### Entries shown ###

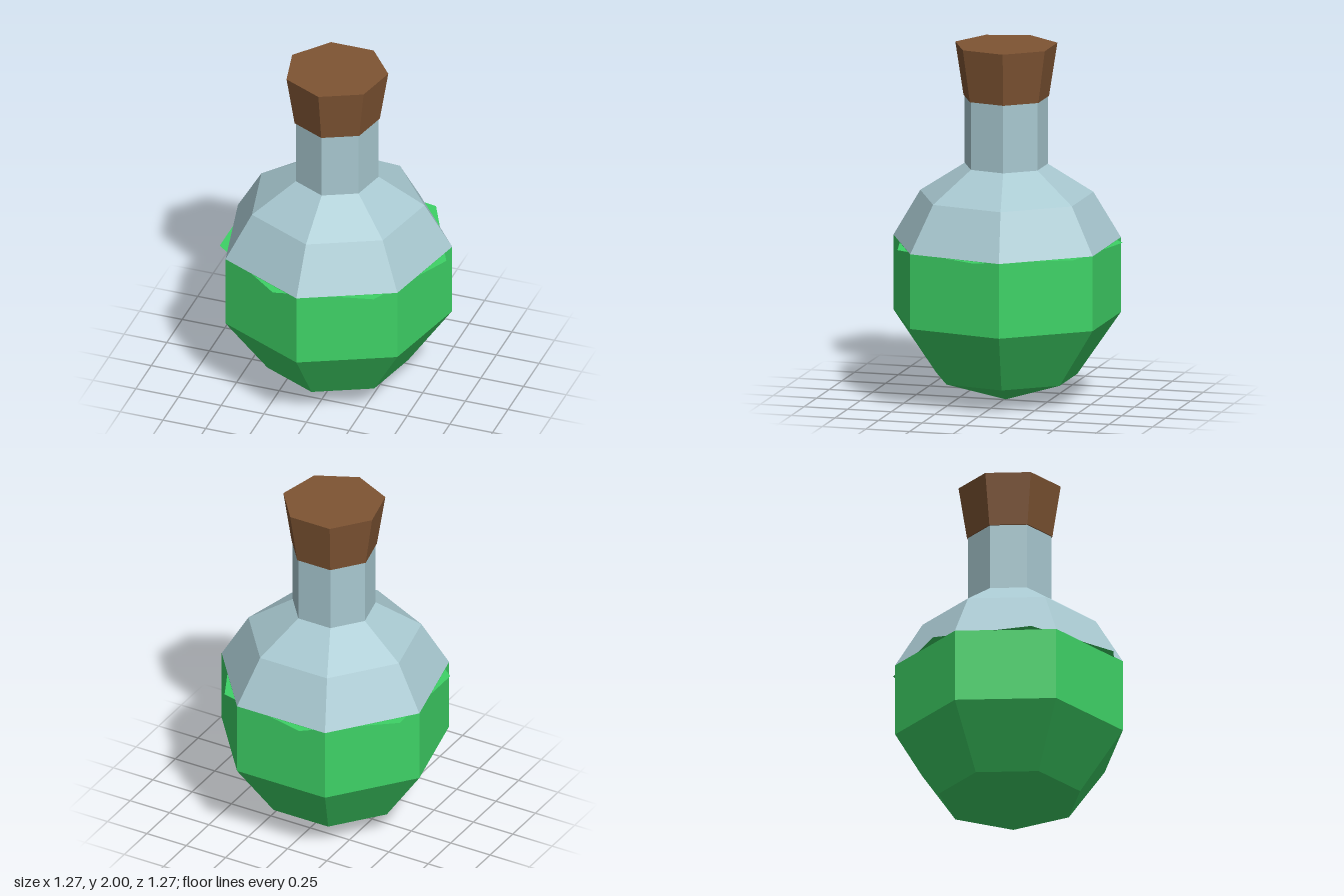
import * as THREE from 'three';

const SIDES = 7;

function flat(name, color) {
  const material = new THREE.MeshStandardMaterial({ color, flatShading: true, side: THREE.DoubleSide });
  material.name = name;
  return material;
}

export function createModel() {
  const model = new THREE.Group();
  model.name = 'potionBottle';

  const glass = flat('paleGlass', 0xa8c8d0);
  const liquid = flat('greenLiquid', 0x3ed266);
  const cork = flat('brownCork', 0x7e5433);

  const body = new THREE.Group();
  body.name = 'bottle';
  body.position.set(-0.01, 0, -0.009);
  model.add(body);

  const add = (name, geometry, material, y = 0) => {
    const mesh = new THREE.Mesh(geometry, material);
    mesh.name = name;
    mesh.position.y = y;
    body.add(mesh);
  };

  // Seven-sided shell from [radius, height] pairs, listed bottom to top
  const shell = (profile) =>
    new THREE.LatheGeometry(profile.map(([r, y]) => new THREE.Vector2(r, y)), SIDES);

  // Filled lower bowl, coming to a point at the base
  add('liquidBowl', shell([[0, 0.005], [0.4, 0.135], [0.644, 0.475], [0.644, 0.895]]), liquid);

  // Liquid surface, turned so that its corners poke past the bowl
  add('liquidSurface', new THREE.CircleGeometry(0.645, SIDES).rotateX(-Math.PI / 2), liquid, 0.893);

  // Empty glass shoulder and neck
  add('glassShoulder', shell([[0.644, 0.895], [0.49, 1.155], [0.235, 1.322]]), glass);
  add('glassNeck', shell([[0.235, 1.322], [0.235, 1.705]]), glass);

  // Tapered stopper
  add('corkStopper', new THREE.CylinderGeometry(0.289, 0.242, 0.297, SIDES), cork, 1.8515);

  return model;
}
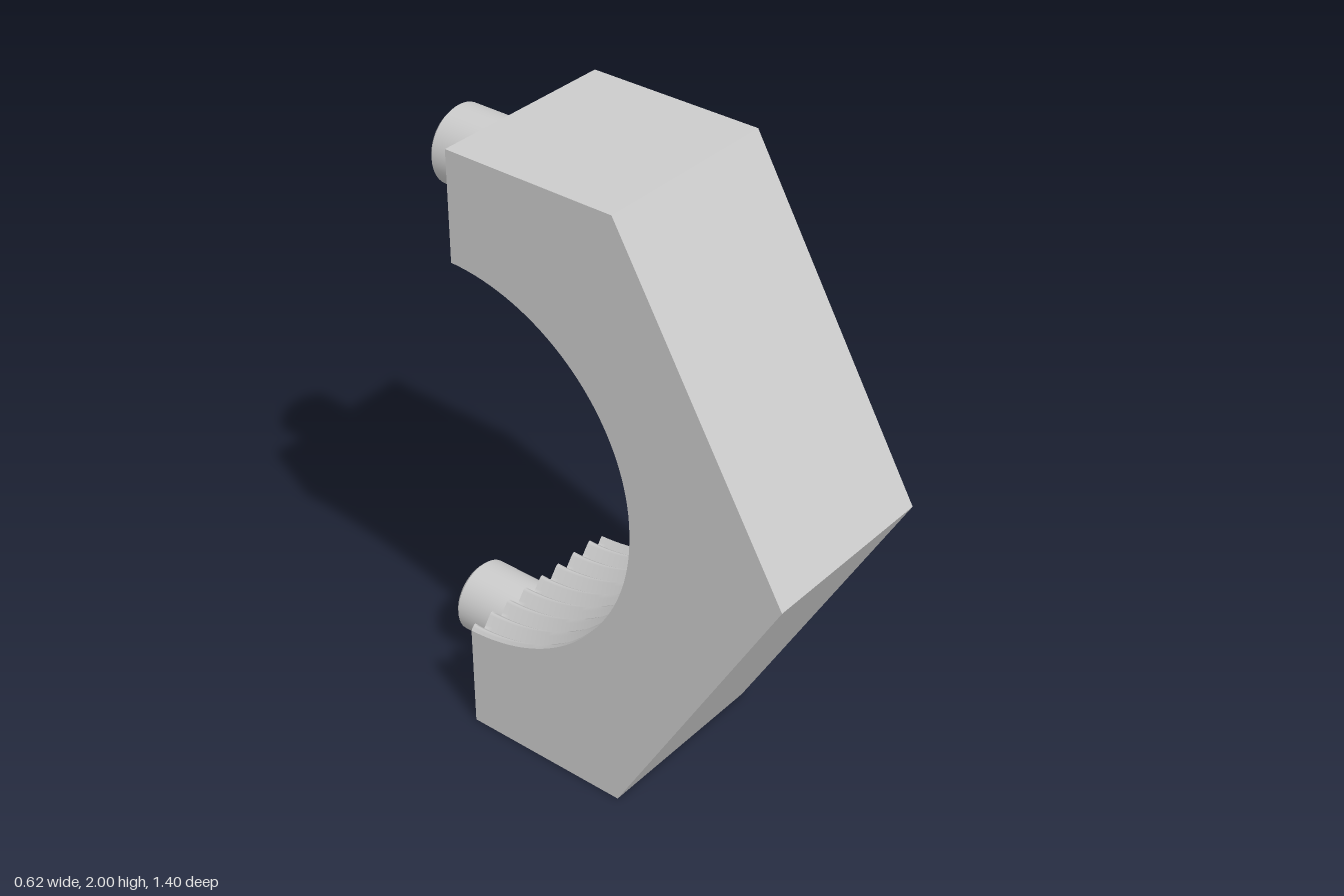
import * as THREE from 'three';
import { mergeGeometries } from 'three/addons/utils/BufferGeometryUtils.js';
import { ParametricGeometry } from 'three/addons/geometries/ParametricGeometry.js';

const HALF_WIDTH = 0.31, BACK_Z = -0.45, AXIS_Y = 1;
const MINOR = 0.627, MAJOR = 0.667, PITCH = 0.0775;
const ARC_STEPS = 72, AXIAL_STEPS = 96;

// Half hexagon as [z, y], from bottom back round the front to top back
const outline = [[BACK_Z, 0], [0.125, 0], [0.7, 1], [0.125, 2], [BACK_Z, 2]];

// Bore radius: helical thread with flattened crests and roots
function boreRadius(x, theta) {
  const turn = (x - HALF_WIDTH) / PITCH - theta / (2 * Math.PI) - 0.2;
  const distance = Math.abs(turn - Math.round(turn)); // 0 at root, 0.5 at crest
  const wave = THREE.MathUtils.clamp((1 - 4 * distance) * 1.25, -1, 1);
  return (MINOR + MAJOR) / 2 + wave * (MAJOR - MINOR) / 2;
}

// Theta runs from the top (0) round the front to the bottom (PI)
function borePoint(x, theta, target = new THREE.Vector3()) {
  const r = boreRadius(x, theta);
  return target.set(x, AXIS_Y + r * Math.cos(theta), BACK_Z + r * Math.sin(theta));
}

// Flat hexagonal side with the bore cut out; side is +1 or -1 in x
function sideFace(side) {
  const points = outline.map(([z, y]) => new THREE.Vector2(-side * z, y));
  for (let i = 0; i <= ARC_STEPS; i++) {
    const p = borePoint(side * HALF_WIDTH, Math.PI * i / ARC_STEPS);
    points.push(new THREE.Vector2(-side * p.z, p.y));
  }
  return new THREE.ShapeGeometry(new THREE.Shape(points))
    .rotateY(side * Math.PI / 2).translate(side * HALF_WIDTH, 0, 0);
}

// Mating face at the back, edged by the thread profile
function matingFace(outerY, theta) {
  const points = [new THREE.Vector2(HALF_WIDTH, outerY), new THREE.Vector2(-HALF_WIDTH, outerY)];
  for (let i = 0; i <= AXIAL_STEPS; i++) {
    const x = HALF_WIDTH * (1 - 2 * i / AXIAL_STEPS);
    points.push(new THREE.Vector2(-x, borePoint(x, theta).y));
  }
  return new THREE.ShapeGeometry(new THREE.Shape(points))
    .rotateY(Math.PI).translate(0, 0, BACK_Z);
}

// Outer flat between two outline corners
function outerFlat([z0, y0], [z1, y1]) {
  return new THREE.PlaneGeometry(2 * HALF_WIDTH, Math.hypot(z1 - z0, y1 - y0))
    .rotateX(Math.atan2(z1 - z0, y1 - y0))
    .translate(0, (y0 + y1) / 2, (z0 + z1) / 2);
}

// Dowel pin with a small chamfer, pointing backwards
function pinGeometry() {
  const r = 0.122, length = 0.25, c = 0.012;
  const barrel = new THREE.CylinderGeometry(r, r, length - c, 48, 1, true)
    .translate(0, (length - c) / 2, 0);
  const chamfer = new THREE.CylinderGeometry(r - c, r, c, 48, 1, true)
    .translate(0, length - c / 2, 0);
  const end = new THREE.CircleGeometry(r - c, 48).rotateX(-Math.PI / 2).translate(0, length, 0);
  return mergeGeometries([barrel, chamfer, end]).rotateX(-Math.PI / 2);
}

export function createModel() {
  const group = new THREE.Group();
  group.name = 'splitNutHalf';
  const material = new THREE.MeshStandardMaterial({ color: 0xcccccc });
  const add = (name, geometry) => {
    const mesh = new THREE.Mesh(geometry, material);
    mesh.name = name;
    group.add(mesh);
    return mesh;
  };

  // Hexagonal half body
  const flats = outline.slice(1).map((corner, i) => outerFlat(outline[i], corner));
  add('hexBody', mergeGeometries([
    ...flats, sideFace(1), sideFace(-1), matingFace(2, 0), matingFace(0, Math.PI),
  ]));

  // Threaded bore
  add('threadedBore', new ParametricGeometry(
    (u, v, target) => borePoint(HALF_WIDTH * (2 * u - 1), Math.PI * v, target),
    AXIAL_STEPS, ARC_STEPS));

  // Dowel pins on the mating faces
  const pin = pinGeometry();
  add('upperPin', pin).position.set(0, 1.815, BACK_Z);
  add('lowerPin', pin).position.set(0, 0.19, BACK_Z);

  return group;
}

###

_Work request_: Print out the whole listing word for word. Leave the pictures out.

_Task result_:
import * as THREE from 'three';

const SIDES = 7;

function flat(name, color) {
  const material = new THREE.MeshStandardMaterial({ color, flatShading: true, side: THREE.DoubleSide });
  material.name = name;
  return material;
}

export function createModel() {
  const model = new THREE.Group();
  model.name = 'potionBottle';

  const glass = flat('paleGlass', 0xa8c8d0);
  const liquid = flat('greenLiquid', 0x3ed266);
  const cork = flat('brownCork', 0x7e5433);

  const body = new THREE.Group();
  body.name = 'bottle';
  body.position.set(-0.01, 0, -0.009);
  model.add(body);

  const add = (name, geometry, material, y = 0) => {
    const mesh = new THREE.Mesh(geometry, material);
    mesh.name = name;
    mesh.position.y = y;
    body.add(mesh);
  };

  // Seven-sided shell from [radius, height] pairs, listed bottom to top
  const shell = (profile) =>
    new THREE.LatheGeometry(profile.map(([r, y]) => new THREE.Vector2(r, y)), SIDES);

  // Filled lower bowl, coming to a point at the base
  add('liquidBowl', shell([[0, 0.005], [0.4, 0.135], [0.644, 0.475], [0.644, 0.895]]), liquid);

  // Liquid surface, turned so that its corners poke past the bowl
  add('liquidSurface', new THREE.CircleGeometry(0.645, SIDES).rotateX(-Math.PI / 2), liquid, 0.893);

  // Empty glass shoulder and neck
  add('glassShoulder', shell([[0.644, 0.895], [0.49, 1.155], [0.235, 1.322]]), glass);
  add('glassNeck', shell([[0.235, 1.322], [0.235, 1.705]]), glass);

  // Tapered stopper
  add('corkStopper', new THREE.CylinderGeometry(0.289, 0.242, 0.297, SIDES), cork, 1.8515);

  return model;
}
import * as THREE from 'three';
import { mergeGeometries } from 'three/addons/utils/BufferGeometryUtils.js';
import { ParametricGeometry } from 'three/addons/geometries/ParametricGeometry.js';

const HALF_WIDTH = 0.31, BACK_Z = -0.45, AXIS_Y = 1;
const MINOR = 0.627, MAJOR = 0.667, PITCH = 0.0775;
const ARC_STEPS = 72, AXIAL_STEPS = 96;

// Half hexagon as [z, y], from bottom back round the front to top back
const outline = [[BACK_Z, 0], [0.125, 0], [0.7, 1], [0.125, 2], [BACK_Z, 2]];

// Bore radius: helical thread with flattened crests and roots
function boreRadius(x, theta) {
  const turn = (x - HALF_WIDTH) / PITCH - theta / (2 * Math.PI) - 0.2;
  const distance = Math.abs(turn - Math.round(turn)); // 0 at root, 0.5 at crest
  const wave = THREE.MathUtils.clamp((1 - 4 * distance) * 1.25, -1, 1);
  return (MINOR + MAJOR) / 2 + wave * (MAJOR - MINOR) / 2;
}

// Theta runs from the top (0) round the front to the bottom (PI)
function borePoint(x, theta, target = new THREE.Vector3()) {
  const r = boreRadius(x, theta);
  return target.set(x, AXIS_Y + r * Math.cos(theta), BACK_Z + r * Math.sin(theta));
}

// Flat hexagonal side with the bore cut out; side is +1 or -1 in x
function sideFace(side) {
  const points = outline.map(([z, y]) => new THREE.Vector2(-side * z, y));
  for (let i = 0; i <= ARC_STEPS; i++) {
    const p = borePoint(side * HALF_WIDTH, Math.PI * i / ARC_STEPS);
    points.push(new THREE.Vector2(-side * p.z, p.y));
  }
  return new THREE.ShapeGeometry(new THREE.Shape(points))
    .rotateY(side * Math.PI / 2).translate(side * HALF_WIDTH, 0, 0);
}

// Mating face at the back, edged by the thread profile
function matingFace(outerY, theta) {
  const points = [new THREE.Vector2(HALF_WIDTH, outerY), new THREE.Vector2(-HALF_WIDTH, outerY)];
  for (let i = 0; i <= AXIAL_STEPS; i++) {
    const x = HALF_WIDTH * (1 - 2 * i / AXIAL_STEPS);
    points.push(new THREE.Vector2(-x, borePoint(x, theta).y));
  }
  return new THREE.ShapeGeometry(new THREE.Shape(points))
    .rotateY(Math.PI).translate(0, 0, BACK_Z);
}

// Outer flat between two outline corners
function outerFlat([z0, y0], [z1, y1]) {
  return new THREE.PlaneGeometry(2 * HALF_WIDTH, Math.hypot(z1 - z0, y1 - y0))
    .rotateX(Math.atan2(z1 - z0, y1 - y0))
    .translate(0, (y0 + y1) / 2, (z0 + z1) / 2);
}

// Dowel pin with a small chamfer, pointing backwards
function pinGeometry() {
  const r = 0.122, length = 0.25, c = 0.012;
  const barrel = new THREE.CylinderGeometry(r, r, length - c, 48, 1, true)
    .translate(0, (length - c) / 2, 0);
  const chamfer = new THREE.CylinderGeometry(r - c, r, c, 48, 1, true)
    .translate(0, length - c / 2, 0);
  const end = new THREE.CircleGeometry(r - c, 48).rotateX(-Math.PI / 2).translate(0, length, 0);
  return mergeGeometries([barrel, chamfer, end]).rotateX(-Math.PI / 2);
}

export function createModel() {
  const group = new THREE.Group();
  group.name = 'splitNutHalf';
  const material = new THREE.MeshStandardMaterial({ color: 0xcccccc });
  const add = (name, geometry) => {
    const mesh = new THREE.Mesh(geometry, material);
    mesh.name = name;
    group.add(mesh);
    return mesh;
  };

  // Hexagonal half body
  const flats = outline.slice(1).map((corner, i) => outerFlat(outline[i], corner));
  add('hexBody', mergeGeometries([
    ...flats, sideFace(1), sideFace(-1), matingFace(2, 0), matingFace(0, Math.PI),
  ]));

  // Threaded bore
  add('threadedBore', new ParametricGeometry(
    (u, v, target) => borePoint(HALF_WIDTH * (2 * u - 1), Math.PI * v, target),
    AXIAL_STEPS, ARC_STEPS));

  // Dowel pins on the mating faces
  const pin = pinGeometry();
  add('upperPin', pin).position.set(0, 1.815, BACK_Z);
  add('lowerPin', pin).position.set(0, 0.19, BACK_Z);

  return group;
}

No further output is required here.